The Lagers initially brewed in Holland were called Beiersch and were in the Munich Dark Lager style. Munich beers were the prototypical Lagers and it was only when bottom-fermenting techniques spread outside Bavaria that Lagers began to be brewed in other hues.
Dutch Beiersch was roughly the equivalent of a Munich Sommerbier or Lagerbier. It had a gravity higher than Pilsener – 13º to 14º Plato, was less lightly hopped and more poorly attenuated than Lager of the Pilsener type.
Gerstebier was originally a top-fermenting style, but Heineken used the name for a cheap and cheerful type of Lager. Baartz, of Oranjeboom in Rotterdam, described Gerstebier in 1884 as "although a bottom-fermented beer, it is of a low gravity and not lagered, and is a beer quick to make for a significantly lower price" ("een weliswaar ondergistend bier, maar van licht gehalte en geen Lagerbier, maar een bier van snelle confectie en tot belangrijk lager prijs").*
Though this may well just be sour grapes on the part of Mr. Baartz. From other sources it seems that Gerste Bier was lagered.
Gerste Bier was brewed with Heinieken’s D strain of yeast, while the posher beers were brewed with their A strain, the one they still use today.
Beers called Vienna or Wiener – both Amstel and Heineken brewed one at some point – were presumably amber in the Austrian style.
Culmbacher, named after the Franconian town of Kulmbach, was a style brewed in several countries when Lager first began to spread from Central Europe. It was a very dark, almost black, Lager which was hopped at three times the rate of Munich Lagers.

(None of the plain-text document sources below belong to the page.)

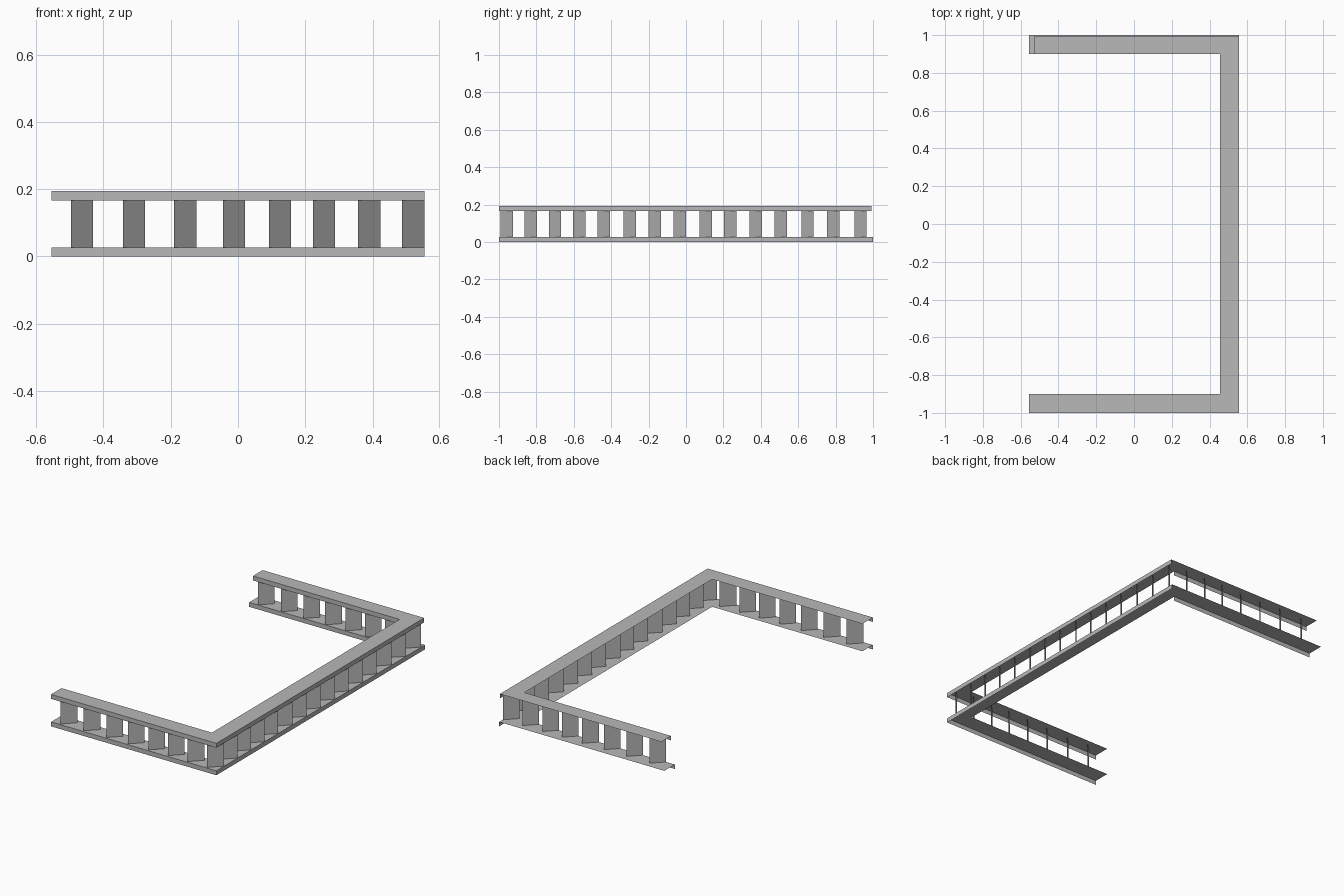
import bpy

cube = bpy.data.objects.get("Cube")
if cube:
    bpy.data.objects.remove(cube, do_unlink=True)

steel = bpy.data.materials.new("light_grey_steel")
steel.use_nodes = True
GREY = (0.48, 0.48, 0.48, 1)
steel.diffuse_color = GREY
steel.node_tree.nodes["Principled BSDF"].inputs["Base Color"].default_value = GREY

X, Y, W = 0.555, 1.0, 0.10      # half width, half depth, rail width
LIP = 0.027                     # height of the folded rail edge
TOP = 0.194


def sheet(name, polygons):
    """Make one object of thin sheet-metal polygons."""
    verts = [p for poly in polygons for p in poly]
    faces, n = [], 0
    for poly in polygons:
        faces.append(range(n, n + len(poly)))
        n += len(poly)
    mesh = bpy.data.meshes.new(name)
    mesh.from_pydata(verts, [], [list(f) for f in faces])
    mesh.materials.append(steel)
    obj = bpy.data.objects.new(name, mesh)
    bpy.context.collection.objects.link(obj)
    return obj


def wall(a, b, low, high):
    """Upright strip from a to b, facing right of the direction of travel."""
    return [(*a, low), (*b, low), (*b, high), (*a, high)]


def rail(name, z, back_end, back_y):
    """U-shaped flange with folded edges on the front, side and back runs."""
    outline = [(-X, -Y), (X, -Y), (X, back_y), (back_end, back_y),
               (back_end, Y - W), (X - W, Y - W), (X - W, W - Y), (-X, W - Y)]
    flange = [(x, y, z) for x, y in outline]
    front = wall((-X, -Y), (X, -Y), z - LIP, z)
    side = wall((X, -Y), (X, back_y), z - LIP, z)
    back = wall((back_end, Y - W), (X - W, Y - W), z - LIP, z)
    sheet(name, [flange, front, side, back])


rail("lower_rail", LIP, -X, Y)
rail("upper_rail", TOP, -0.53, 0.993)

# Diagonal upright slats between the rails
SLAT = 0.066
leg_x = [-0.497, -0.342, -0.19, -0.045, 0.092, 0.223, 0.357, 0.488]
side_y = [-0.863, -0.733, -0.604, -0.473, -0.334, -0.20, -0.067,
          0.072, 0.203, 0.34, 0.473, 0.617, 0.754]


def slats(name, starts):
    sheet(name, [wall((x, y), (x + SLAT, y + SLAT), LIP, TOP - 0.001)
                 for x, y in starts])


slats("front_slats", [(x, -0.992) for x in leg_x])
slats("back_slats", [(x, Y - W) for x in leg_x])
slats("side_slats", [(leg_x[-1], y) for y in side_y])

|Hopping rate per 100 pounds of beer|
|Deutsche Vierteljahrsschrift für öffentliche Gesundheitspflege, Volume 2, 1870, page 276.|
Dortmunder, or Export, was originally slightly higher gravity than Pils and not as heavily hopped.

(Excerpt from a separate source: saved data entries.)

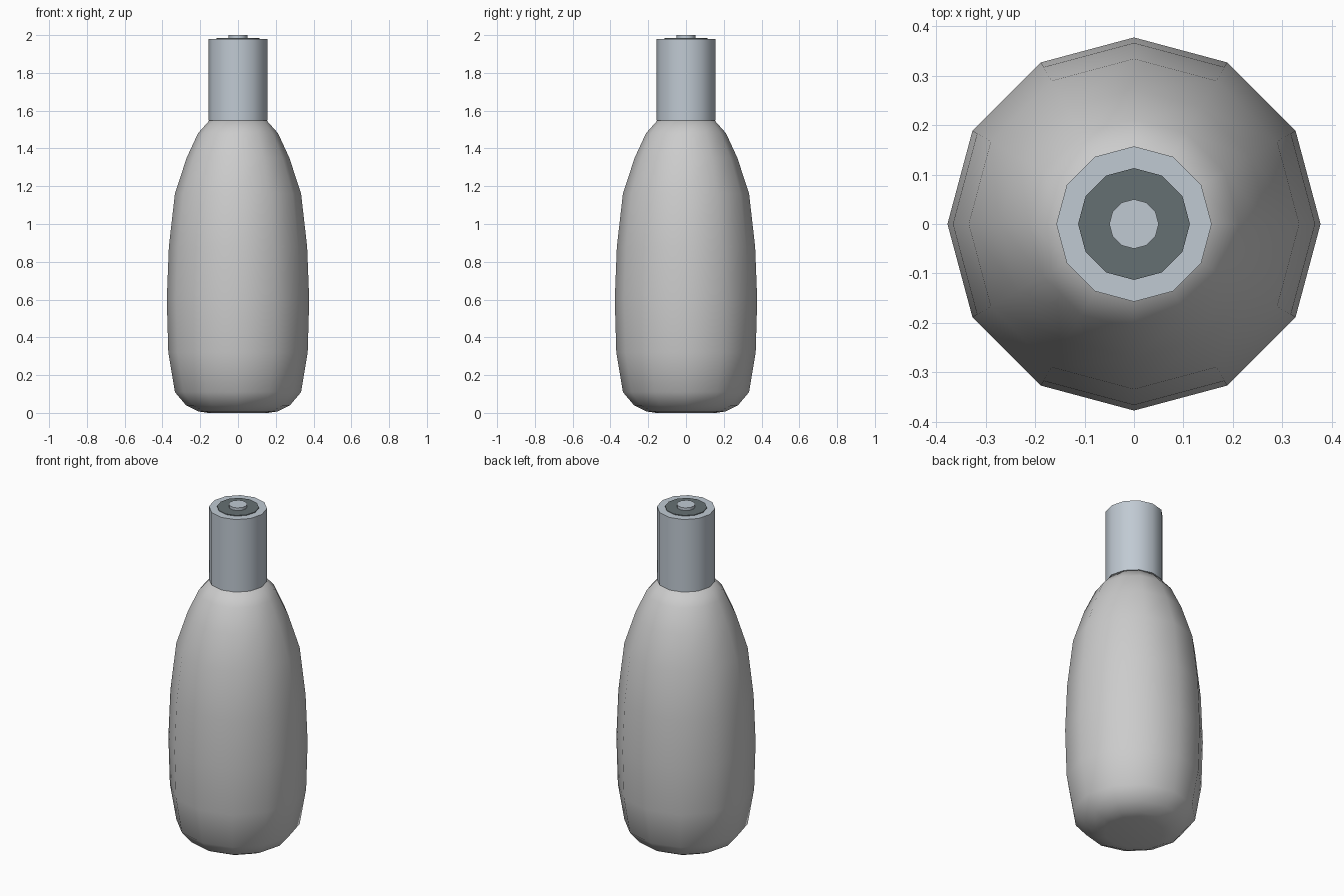
import bpy, bmesh, math

if "Cube" in bpy.data.objects:
    bpy.data.objects.remove(bpy.data.objects["Cube"])

SIDES = 12


def material(name, rgb):
    m = bpy.data.materials.new(name)
    m.diffuse_color = (*rgb, 1)
    m.use_nodes = True
    m.node_tree.nodes["Principled BSDF"].inputs["Base Color"].default_value = m.diffuse_color
    return m


def lathe(name, profile, mat=None, angle=50):
    """Revolve (radius, z) points into a closed 12-sided solid."""
    bm = bmesh.new()
    rings = []
    for r, z in profile:
        rings.append([bm.verts.new((r * math.cos(2 * math.pi * i / SIDES),
                                    r * math.sin(2 * math.pi * i / SIDES), z))
                      for i in range(SIDES)])
    for low, high in zip(rings, rings[1:]):
        for i in range(SIDES):
            j = (i + 1) % SIDES
            bm.faces.new((low[i], low[j], high[j], high[i]))
    bm.faces.new(rings[0][::-1])
    bm.faces.new(rings[-1])
    mesh = bpy.data.meshes.new(name)
    bm.to_mesh(mesh)
    bm.free()
    ob = bpy.data.objects.new(name, mesh)
    bpy.context.collection.objects.link(ob)
    if mat:
        mesh.materials.append(mat)
    bpy.ops.object.select_all(action='DESELECT')
    ob.select_set(True)
    bpy.context.view_layer.objects.active = ob
    bpy.ops.object.shade_smooth_by_angle(angle=math.radians(angle))
    return ob


steel = material("blue_grey", (0.53, 0.59, 0.65))
dark = material("dark", (0.13, 0.16, 0.17))

# Rounded bottle body
lathe("body", [(0.16, 0.0), (0.21, 0.008), (0.275, 0.04), (0.334, 0.11),
               (0.369, 0.32), (0.377, 0.60), (0.366, 0.88), (0.334, 1.16),
               (0.272, 1.35), (0.212, 1.48), (0.15, 1.55)])

# Collar, its dark top disc and the centre button
lathe("collar", [(0.157, 1.548), (0.157, 1.98)], steel)
lathe("top_disc", [(0.113, 1.975), (0.113, 1.984)], dark)
lathe("button", [(0.05, 1.98), (0.05, 2.0)], steel)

The Culmbacher and Vienna styles didn’t last that long in Holland.
The first mention I can find of Dutch-brewed Pilsener is from 1879. It wasn’t brewed in Amsterdam or Rotterdam, but in Amersfoort:
Het Nieuws van den Dag, 15-10-1879, page 4.
The first advert for their Pilsener I can find is dated 5th March 1879.
* "Korte Geschiedenis der Heineken's Bierbrouwerij Maatschappij N.V. 1873 - 1948", by H. A. Korthals, 1948, page 96.